Turkey hosts the largest number of refugees in the world (3.2 million). The vast majority are Syrian (3 million) and 10% (260,000) of these are registered in 26 refugee camps; the other 90% are living independently inside Turkey. These 26 camps are located in the south along the Syrian border and termed Temporary Protection Centres (TPC) managed by the Disaster and Emergency Presidency of Turkey (AFAD) within the Disaster Temporary Management System (AFKEN). They are funded by Turkey and the EU to provide rapid assistance in six priority areas: (1) humanitarian, (2) migration management, (3) education, (4) health, (5) municipal infrastructure and (6) socio-economic support. Refugees living in these protection centres arrive with very little except maybe an injury for which they need specialist healthcare. Those who travelled together are usually placed together but the priority is to provide shelter, medical care and education not to attend to the finer social aspects of keeping families or communities together. So these refugees are grateful for the protection despite feeling disconnected from their neighbours and in many cases profoundly homesick. Mohamed Al Nuaime is the General Manager for the Association for Syrian Refugees – the voice of Syrian refugees in Turkey. He and his team have been collating information about the protection centres and liaising with Turkish authorities to address any issues arising. These centres range in their quality of provision and here he laments the conditions faced by refugees in some of the camps while applauding others as an example they should all strive towards.

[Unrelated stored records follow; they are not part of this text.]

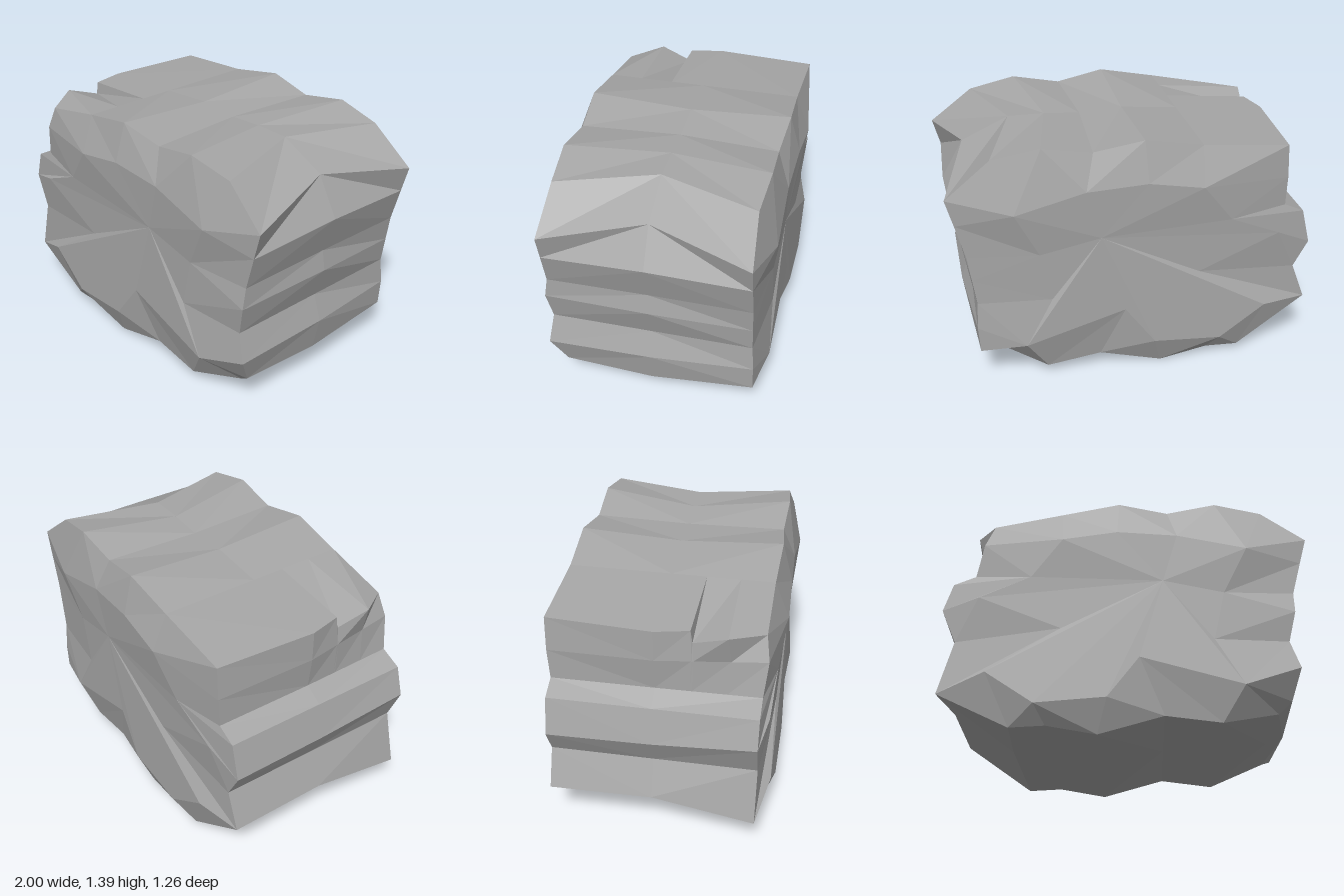
import * as THREE from 'three';

// Cross-sections of the boulder, counter-clockwise from the lower right: [x, y, optional z]
const FRONT = [
  [0.5, 0.06], [0.8, 0.14, 0.46], [0.87, 0.2, 0.49], [0.92, 0.36, 0.57], [0.87, 0.52], [0.91, 0.69, 0.57],
  [0.91, 0.81], [0.96, 1.0], [1.0, 1.15], [0.76, 1.34, 0.53], [0.5, 1.39], [0.23, 1.34, 0.54],
  [-0.04, 1.39, 0.56], [-0.36, 1.33], [-0.74, 1.25, 0.55], [-0.79, 1.12, 0.57], [-0.83, 0.93], [-0.95, 0.88],
  [-1.0, 0.72], [-0.92, 0.53], [-1.0, 0.23], [-0.61, 0.04], [-0.42, 0.05], [-0.15, 0], [0.2, 0.1],
].map(([x, y, z = 0.55]) => [x, y, z]);

const MIDDLE = [
  [0.5, 0.1], [0.78, 0.14], [0.88, 0.18], [0.92, 0.37], [0.87, 0.52], [0.93, 0.7],
  [0.91, 0.815], [0.98, 1.03], [0.86, 1.24], [0.6, 1.36], [0.4, 1.36], [0.2, 1.345],
  [-0.04, 1.36], [-0.36, 1.33], [-0.87, 1.29], [-0.87, 1.12], [-0.85, 0.94], [-0.95, 0.88],
  [-1.0, 0.69], [-0.92, 0.53], [-1.0, 0.33], [-0.65, 0.1], [-0.42, 0.08], [-0.15, 0.04], [0.2, 0.1],
].map(([x, y]) => [x, y, 0]);

// The back section repeats the front one with a few shifted points
const BACK_CHANGES = {
  1: [0.8, 0.14, -0.36], 2: [0.87, 0.22, -0.56], 3: [0.88, 0.37, -0.56], 5: [0.89, 0.665, -0.55],
  14: [-0.83, 1.29, -0.56], 15: [-0.84, 1.1, -0.56], 16: [-0.84, 0.93, -0.55],
  18: [-1, 0.68, -0.55], 20: [-1, 0.32, -0.55],
};
const BACK = FRONT.map(([x, y, z], i) => BACK_CHANGES[i] ?? [x, y, -z]);

// Inner loop of the bulging faces, and the loop point each outline point joins
const INNER = [
  [0.62, 0.25, 0.61], [0.47, 0.52, 0.59], [0.53, 0.8, 0.59], [0.66, 1.06, 0.62], [0.28, 1.15, 0.61],
  [-0.05, 1.17, 0.62], [-0.35, 1.12, 0.63], [-0.52, 0.9, 0.6], [-0.8, 0.78, 0.59], [-0.35, 0.59, 0.59],
  [-0.74, 0.33, 0.61], [-0.48, 0.15, 0.62], [-0.1, 0.18, 0.62], [0.07, 0.41, 0.61],
];
const JOIN = [0, 0, 0, 0, 1, 2, 2, 3, 3, 3, 4, 4, 5, 6, 6, 7, 7, 7, 8, 9, 10, 11, 11, 12, 13];
const HUB = [0.2, 0.87, 0.6];

const N = FRONT.length;
const lerp = (a, b, t) => a.map((v, k) => v + (b[k] - v) * t);

// Separate triangles give every facet its own normal
function facetMesh(name, triangles, material) {
  const geometry = new THREE.BufferGeometry();
  geometry.setAttribute('position', new THREE.Float32BufferAttribute(triangles.flat(2), 3));
  geometry.computeVertexNormals();
  const mesh = new THREE.Mesh(geometry, material);
  mesh.name = name;
  return mesh;
}

// Strip between two sections, from point i to point i + 1
function strip(out, near, far, i) {
  const j = (i + 1) % N;
  out.push([near[i], far[i], far[j]], [near[i], far[j], near[j]]);
}

// Bulging face closing one end
function cap(outline, side) {
  const flip = ([x, y, z]) => [x, y, z * side];
  const inner = INNER.map(flip);
  const hub = flip(HUB);
  const out = [];
  for (let i = 0; i < N; i++) {
    const j = (i + 1) % N;
    const a = inner[JOIN[i]], b = inner[JOIN[j]];
    out.push([outline[i], outline[j], a]);
    if (a !== b) out.push([outline[j], b, a]);
  }
  inner.forEach((p, k) => out.push([p, inner[(k + 1) % inner.length], hub]));
  return side > 0 ? out : out.map(([a, b, c]) => [a, c, b]);
}

export function createModel() {
  const stone = new THREE.MeshStandardMaterial({ color: 0xa6a6a6, flatShading: true });
  stone.name = 'grey stone';
  const rock = new THREE.Group();
  rock.name = 'boulder';

  // Extra sections around the crack at the upper corner: [z, rim point]
  const crack = [[0.37, [-0.86, 1.28]], [0.19, [-0.83, 1.22]], [0.18, [-0.83, 1.29]]].map(([z, rim]) => {
    const section = FRONT.map((p, i) => lerp(MIDDLE[i], p, z / 0.55));
    section[14] = [...rim, z];
    return section;
  });
  const fine = [FRONT, ...crack, MIDDLE];

  // Ledges, top and underside
  const sides = [], corner = [];
  for (let i = 0; i < N; i++) {
    if (i >= 13 && i <= 15) {
      for (let k = 0; k < fine.length - 1; k++) strip(corner, fine[k], fine[k + 1], i);
    } else strip(sides, FRONT, MIDDLE, i);
    // Mirror the diagonal on the rear half
    const j = (i + 1) % N;
    sides.push([MIDDLE[i], BACK[i], MIDDLE[j]], [BACK[i], BACK[j], MIDDLE[j]]);
  }

  rock.add(
    facetMesh('layeredSides', sides, stone),
    facetMesh('crackedCorner', corner, stone),
    facetMesh('frontFace', cap(FRONT, 1), stone),
    facetMesh('backFace', cap(BACK, -1), stone),
  );
  return rock;
}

Al Kammouna IDP camp, Sarmada, rural Idleb 05/05/16 after an aerial bombing raid by the Assad regime. Image circulated on Twitter by @SyrCoalition
[Read More ]
Camps for displaced people inside Syria are mainly located all along its northern border concentrated around Aleppo and Idleb. This includes Al Kammouna IDP camp, which is a part of the Sarmada cluster that was bombed on 05/05/16 by the Assad regime killing at least 30 people; a tragedy that may have been prevented if this border region had been established as a 'safe zone' as advocated by Turkey's President Erdoğan. Plans have now been put in operation to build permanent homes along the Syrian side of the border with Turkey that are safer by virtue of their location. But this is only the edge of the conflict - the international community, sickened by reports of unremitting bombardment of civilian areas all over Syria propose 'no fly zones' and 'no bombing zones'.
Here I debate the relative merits of different models for protecting civilians with military advisors and policy makes.